# WHAT YOU ARE ASKED TO DO:
Which lines below fall between the one containing "scale: .89, round: .9" and the one containing "const slab = new"? Repeat them exactly, counting both of those lines, and add nothing else.

# DATASET EXCERPTS:
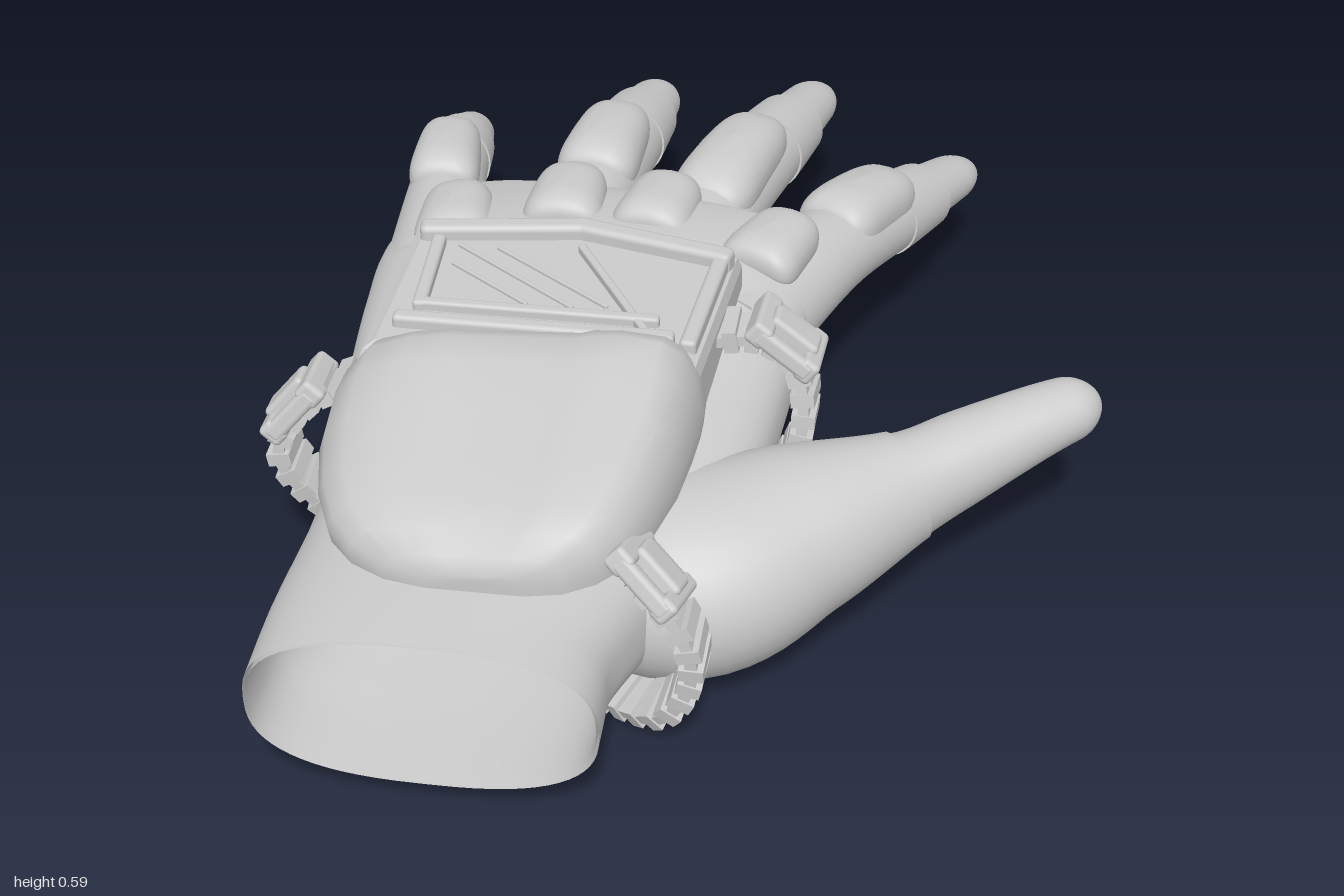
import * as THREE from 'three';
import { toCreasedNormals, mergeGeometries } from 'three/addons/utils/BufferGeometryUtils.js';
import { RoundedBoxGeometry } from 'three/addons/geometries/RoundedBoxGeometry.js';

const V = (x, y, z) => new THREE.Vector3(x, y, z);
const material = new THREE.MeshStandardMaterial({ color: 0xcccccc, side: THREE.DoubleSide });
const power = (c, e) => Math.sign(c) * Math.abs(c) ** e;

// Skin closed rings of equal length; optionally cap each end with a fan
function loft(rings, capStart, capEnd) {
  const n = rings[0].length, pts = rings.flat(), index = [];
  for (let i = 0; i < rings.length - 1; i++) for (let j = 0; j < n; j++) {
    const a = i * n + j, b = i * n + (j + 1) % n;
    index.push(a, a + n, b, b, a + n, b + n);
  }
  const cap = (ring, flip) => {
    const base = pts.length, c = V(0, 0, 0);
    ring.forEach(p => c.addScaledVector(p, 1 / n));
    pts.push(...ring, c);
    for (let j = 0; j < n; j++) {
      const a = base + j, b = base + (j + 1) % n;
      index.push(base + n, flip ? b : a, flip ? a : b);
    }
  };
  if (capStart) cap(rings[0], false);
  if (capEnd) cap(rings[rings.length - 1], true);
  const g = new THREE.BufferGeometry().setFromPoints(pts);
  g.setIndex(index);
  g.computeVertexNormals();
  return g;
}

// Path points are [x, y, z, half width, half height]; roll grows along the path
function path(points, roll = 0) {
  const centre = new THREE.CatmullRomCurve3(points.map(p => V(p[0], p[1], p[2])), false, 'catmullrom');
  const size = new THREE.CatmullRomCurve3(points.map(p => V(p[3], p[4], 0)), false, 'catmullrom');
  return t => {
    const p = centre.getPoint(t), T = centre.getTangent(t), s = size.getPoint(t);
    const side = T.clone().cross(V(0, 1, 0)).normalize().applyAxisAngle(T, roll * t);
    return { p, T, side, up: side.clone().cross(T), w: s.x, h: s.y };
  };
}

// Superelliptic tube along a path, optionally rounded off after t = round
function sweep(at, { t0 = 0, t1 = 1, scale = 1, exp = 2, round = 1, steps = 28, n = 36, caps = [true, true] } = {}) {
  const rings = [];
  for (let i = 0; i <= steps; i++) {
    let t = i / steps;
    if (round < 1) t = 1 - (1 - t) ** 1.8;
    t = t0 + (t1 - t0) * t;
    const k = t > round ? Math.sqrt(Math.max(0.0004, 1 - ((t - round) / (1 - round)) ** 2)) : 1;
    const { p, side, up, w, h } = at(t);
    rings.push(Array.from({ length: n }, (_, j) => {
      const a = j / n * Math.PI * 2;
      return p.clone().addScaledVector(side, w * scale * k * power(Math.cos(a), 2 / exp))
        .addScaledVector(up, h * scale * k * power(Math.sin(a), 2 / exp));
    }));
  }
  return loft(rings, ...caps);
}

// Squarish cushion, bent over its long axis and wider toward the wrist
function padGeometry(w, h, l) {
  const g = new THREE.SphereGeometry(1, 40, 20), pos = g.attributes.position;
  for (let i = 0; i < pos.count; i++) {
    const z = power(pos.getZ(i), .45) * l / 2;
    const x = power(pos.getX(i), .45) * w / 2 * (1 + .25 * z / l);
    pos.setXYZ(i, x, power(pos.getY(i), .8) * h / 2 - x * x * 4 - z * z * .6, z);
  }
  g.computeVertexNormals();
  return g;
}

export function createModel() {
  const model = new THREE.Group();
  const add = (name, g, parent = model) => {
    const m = new THREE.Mesh(g, material);
    m.name = name;
    parent.add(m);
    return m;
  };
  const group = name => { const g = new THREE.Group(); g.name = name; model.add(g); return g; };

  // Hand body with an open wrist and a tapering hollow
  const hand = path([
    [-.32, .2, .985, .29, .15], [-.318, .205, .82, .292, .155], [-.28, .205, .6, .325, .165],
    [-.24, .243, .4, .38, .155], [-.228, .27, .2, .4, .15], [-.225, .3, 0, .415, .145],
    [-.22, .312, -.14, .425, .135], [-.208, .315, -.26, .405, .115], [-.195, .315, -.32, .37, .09]], -.1);
  add('handBody', sweep(hand, { exp: 2.6, round: .93, steps: 50, n: 64, caps: [false, true] }));
  const hollow = path([[-.32, .2, .985, .285, .145], [-.32, .205, .8, .275, .138], [-.34, .21, .6, .2, .12], [-.36, .22, .45, .1, .08]]);
  add('wristLining', sweep(hollow, { exp: 2.6, n: 48, caps: [false, true] }));

  // Fingers: sleeve, cuff, bare tip and pad
  const fingers = [
    ['littleFinger', .70, .37, .22, .13, [[-.53, .305, -.1, .1, .09], [-.573, .31, -.42, .074, .08], [-.59, .285, -.62, .064, .068], [-.602, .228, -.8, .052, .047]]],
    ['ringFinger', .80, .43, .25, .15, [[-.29, .32, -.1, .1, .1], [-.27, .34, -.42, .082, .084], [-.25, .32, -.66, .077, .072], [-.225, .26, -.96, .057, .047]]],
    ['middleFinger', .76, .39, .33, .155, [[-.1, .325, -.08, .1, .1], [-.02, .345, -.4, .086, .084], [.045, .32, -.68, .077, .072], [.112, .262, -1, .057, .045]]],
    ['indexFinger', .76, .49, .26, .15, [[.06, .33, .07, .1, .1], [.185, .325, -.26, .092, .084], [.31, .275, -.53, .076, .07], [.435, .207, -.82, .054, .044]]]];
  for (const [name, cuff, padT, padL, padW, pts] of fingers) {
    const g = group(name), at = path(pts);
    add('sleeve', sweep(at, { t1: cuff - .03 }), g);
    add('cuff', toCreasedNormals(sweep(at, { t0: cuff - .17, t1: cuff, scale: 1.05, steps: 8 }), .7), g);
    add('fingertip', sweep(at, { t0: cuff - .05, scale: .89, round: .9 }), g);
    const f = at(padT);
    const pad = add('fingerPad', padGeometry(padW, .085, padL), g);
    pad.quaternion.setFromRotationMatrix(new THREE.Matrix4().makeBasis(f.side, f.up, f.T.clone().negate()));
    pad.position.copy(f.p).addScaledVector(f.up, f.h * .93);
  }

  // Thumb
  const thumb = path([[-.2, .2, .53, .12, .13], [.03, .187, .55, .2, .175], [.225, .225, .455, .158, .148],
    [.4, .262, .355, .094, .104], [.5, .287, .285, .084, .086], [.62, .315, .205, .07, .066], [.72, .328, .14, .056, .053]]);
  const thumbGroup = group('thumb');
  add('thumbSleeve', toCreasedNormals(sweep(thumb, { t1: .5 }), .7), thumbGroup);
  add('thumbTip', sweep(thumb, { t0: .46, scale: .95, round: .91 }), thumbGroup);

  // Knuckle pads: position, turn, lean
  [[-.505, .405, -.195, .1, .15], [-.295, .442, -.23, 0, .06], [-.115, .45, -.21, -.14, 0], [.11, .445, -.115, -.35, 0]]
    .forEach(([x, y, z, turn, lean]) => {
      const m = add('knucklePad', padGeometry(.145, .075, .185));
      m.position.set(x, y, z);
      m.rotation.set(-.05, turn, lean, 'YXZ');
    });

  // Domed shield over the wrist, with a shallow centre channel
  const profile = [[1, 0], [1.02, .3], [.98, .6], [.9, .86], [.8, .97], [.55, 1], [.4, .98], [.32, .94], [-.28, .88],
    [-.4, .88], [-.62, .82], [-.84, .7], [-.98, .45], [-1.02, .22], [-1, 0]];
  const shield = [[.865, -.33, -.17, .4], [.852, -.4, -.11, .43], [.82, -.46, -.06, .46], [.77, -.505, -.02, .482], [.69, -.54, .01, .505],
    [.58, -.565, .035, .535], [.48, -.57, .045, .565], [.42, -.565, .05, .573], [.385, -.56, .05, .56], [.355, -.55, .045, .535]].map(([z, l, r, top]) =>
    profile.map(([u, v]) => V((l + r) / 2 + u * (r - l) / 2, .365 + v * (top - .365), z)));
  add('wristShield', toCreasedNormals(loft(shield, true, true), .6));

  // Back plate with raised frame and ribs
  const plate = group('backPlate');
  const outline = new THREE.Shape([[-.515, -.39], [.02, -.39], [.045, -.05], [-.22, .02], [-.505, -.02]].map(p => new THREE.Vector2(...p)));
  const slab = new THREE.ExtrudeGeometry(outline, { depth: .1, bevelEnabled: true, bevelThickness: .03, bevelSize: .025, bevelSegments: 2 });
  slab.rotateX(-Math.PI / 2).translate(0, .375, 0);
  add('plateBase', slab, plate);
  const bar = (x1, z1, x2, z2, w, h) => {
    const m = add('plateRib', new RoundedBoxGeometry(Math.hypot(x2 - x1, z2 - z1) + w, h, w, 2, Math.min(w, h) * .3), plate);
    m.position.set((x1 + x2) / 2, .505, (z1 + z2) / 2);
    m.rotation.y = -Math.atan2(z2 - z1, x2 - x1);
  };
  [[-.49, .05, -.22, .01, .04, .055], [-.22, .01, .04, .07, .04, .055], [.04, .07, .02, .34, .03, .04],
    [-.47, .08, -.46, .28, .025, .035], [-.46, .28, -.05, .28, .022, .035], [-.48, .335, -.02, .335, .03, .045],
    [-.21, .07, -.05, .33, .015, .03], [-.43, .08, -.2, .25, .008, .012], [-.43, .14, -.28, .25, .008, .012],
    [-.36, .08, -.14, .24, .008, .012]].forEach(b => bar(...b));
  for (let i = 0; i < 14; i++) {
    const x = -.49 + i * .04, z = x < -.22 ? -.075 - x * .16 : -.03 + (x + .22) * .22;
    const m = add('rimStud', new THREE.SphereGeometry(.013, 8, 6), plate);
    m.position.set(x, .49 + (i % 2) * .01, z + .015);
  }

  // Palm guard with rippled face
  const edge = new THREE.CatmullRomCurve3([[.17, -.08], [.11, -.24], [-.1, -.3], [-.4, -.3], [-.58, -.22], [-.61, 0],
    [-.6, .3], [-.53, .45], [-.4, .46], [-.25, .41], [-.06, .3], [.11, .15]].map(([x, z]) => V(x, 0, z)), true).getPoints(80).slice(0, 80);
  const guardY = (x, z) => .115 + (z > 0 ? -.12 * z : .6 * z * z) + .1 * ((x + .22) / .4) ** 4;
  const guard = [[1, .06], [1.01, .03], [.99, .01], [.95, 0], [.8, 0], [.65, 0], [.5, 0], [.35, 0], [.2, 0], [.04, 0]].map(([s, lift]) =>
    edge.map(p => {
      const x = -.25 + (p.x + .25) * s, z = .05 + (p.z - .05) * s;
      const ripple = s < .9 ? .007 * Math.sin(x * 42 + z * 12) : 0;
      return V(x, guardY(x, z) + lift + ripple, z);
    }));
  add('palmGuard', loft(guard, false, true));
  [[.06, .15], [-.25, .37], [-.48, .39]].forEach(([x, z]) => {
    const m = add('guardStud', new THREE.SphereGeometry(.042, 20, 12));
    m.scale.y = .5;
    m.position.set(x, guardY(x, z) - .004, z);
  });

  // Ridged straps with buckles
  const strap = (name, points, buckleT, width) => {
    const g = group(name), curve = new THREE.CatmullRomCurve3(points.map(p => V(...p)));
    const count = Math.round(curve.getLength() / .02);
    const basis = t => {
      const p = curve.getPointAt(t), T = curve.getTangentAt(t);
      const side = p.clone().sub(V(-.2, .24, p.z)).cross(T).normalize();
      return new THREE.Matrix4().makeBasis(side, T.clone().cross(side), T).setPosition(p);
    };
    const links = [];
    for (let i = 0; i <= count; i++) {
      const raised = i % 2;
      links.push(new THREE.BoxGeometry(raised ? width : width * .92, raised ? .042 : .02, .025).applyMatrix4(basis(i / count)));
    }
    add('ridgedBand', mergeGeometries(links), g);
    const parts = [];
    const box = (x, y, z, w, h, l) => parts.push(new RoundedBoxGeometry(w, h, l, 2, .01).translate(x, y, z));
    box(0, .012, -.055, width * 1.5, .045, .04);
    box(0, .012, .05, width * 1.5, .045, .035);
    box(0, .02, 0, width * .7, .05, .1);
    for (const s of [-1, 1]) box(s * width * .62, .012, 0, .025, .035, .12);
    add('buckle', mergeGeometries(parts).applyMatrix4(basis(buckleT)), g);
  };
  strap('thumbWebStrap', [[.02, .45, .21], [.13, .46, .21], [.19, .42, .215], [.21, .3, .23], [.16, .17, .22], [.07, .115, .16]], .27, .085);
  strap('wristStrap', [[-.05, .38, .73], [.01, .35, .77], [.08, .26, .785], [.09, .17, .775], [.04, .07, .75], [-.07, .025, .67],
    [-.22, .025, .54], [-.38, .06, .44]], .09, .085);
  strap('outerStrap', [[-.55, .42, .38], [-.63, .38, .39], [-.69, .28, .4], [-.64, .18, .39], [-.54, .09, .36]], .26, .085);
  return model;
}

# WRITTEN ANSWER:
    add('fingertip', sweep(at, { t0: cuff - .05, scale: .89, round: .9 }), g);
    const f = at(padT);
    const pad = add('fingerPad', padGeometry(padW, .085, padL), g);
    pad.quaternion.setFromRotationMatrix(new THREE.Matrix4().makeBasis(f.side, f.up, f.T.clone().negate()));
    pad.position.copy(f.p).addScaledVector(f.up, f.h * .93);
  }

  // Thumb
  const thumb = path([[-.2, .2, .53, .12, .13], [.03, .187, .55, .2, .175], [.225, .225, .455, .158, .148],
    [.4, .262, .355, .094, .104], [.5, .287, .285, .084, .086], [.62, .315, .205, .07, .066], [.72, .328, .14, .056, .053]]);
  const thumbGroup = group('thumb');
  add('thumbSleeve', toCreasedNormals(sweep(thumb, { t1: .5 }), .7), thumbGroup);
  add('thumbTip', sweep(thumb, { t0: .46, scale: .95, round: .91 }), thumbGroup);

  // Knuckle pads: position, turn, lean
  [[-.505, .405, -.195, .1, .15], [-.295, .442, -.23, 0, .06], [-.115, .45, -.21, -.14, 0], [.11, .445, -.115, -.35, 0]]
    .forEach(([x, y, z, turn, lean]) => {
      const m = add('knucklePad', padGeometry(.145, .075, .185));
      m.position.set(x, y, z);
      m.rotation.set(-.05, turn, lean, 'YXZ');
    });

  // Domed shield over the wrist, with a shallow centre channel
  const profile = [[1, 0], [1.02, .3], [.98, .6], [.9, .86], [.8, .97], [.55, 1], [.4, .98], [.32, .94], [-.28, .88],
    [-.4, .88], [-.62, .82], [-.84, .7], [-.98, .45], [-1.02, .22], [-1, 0]];
  const shield = [[.865, -.33, -.17, .4], [.852, -.4, -.11, .43], [.82, -.46, -.06, .46], [.77, -.505, -.02, .482], [.69, -.54, .01, .505],
    [.58, -.565, .035, .535], [.48, -.57, .045, .565], [.42, -.565, .05, .573], [.385, -.56, .05, .56], [.355, -.55, .045, .535]].map(([z, l, r, top]) =>
    profile.map(([u, v]) => V((l + r) / 2 + u * (r - l) / 2, .365 + v * (top - .365), z)));
  add('wristShield', toCreasedNormals(loft(shield, true, true), .6));

  // Back plate with raised frame and ribs
  const plate = group('backPlate');
  const outline = new THREE.Shape([[-.515, -.39], [.02, -.39], [.045, -.05], [-.22, .02], [-.505, -.02]].map(p => new THREE.Vector2(...p)));
  const slab = new THREE.ExtrudeGeometry(outline, { depth: .1, bevelEnabled: true, bevelThickness: .03, bevelSize: .025, bevelSegments: 2 });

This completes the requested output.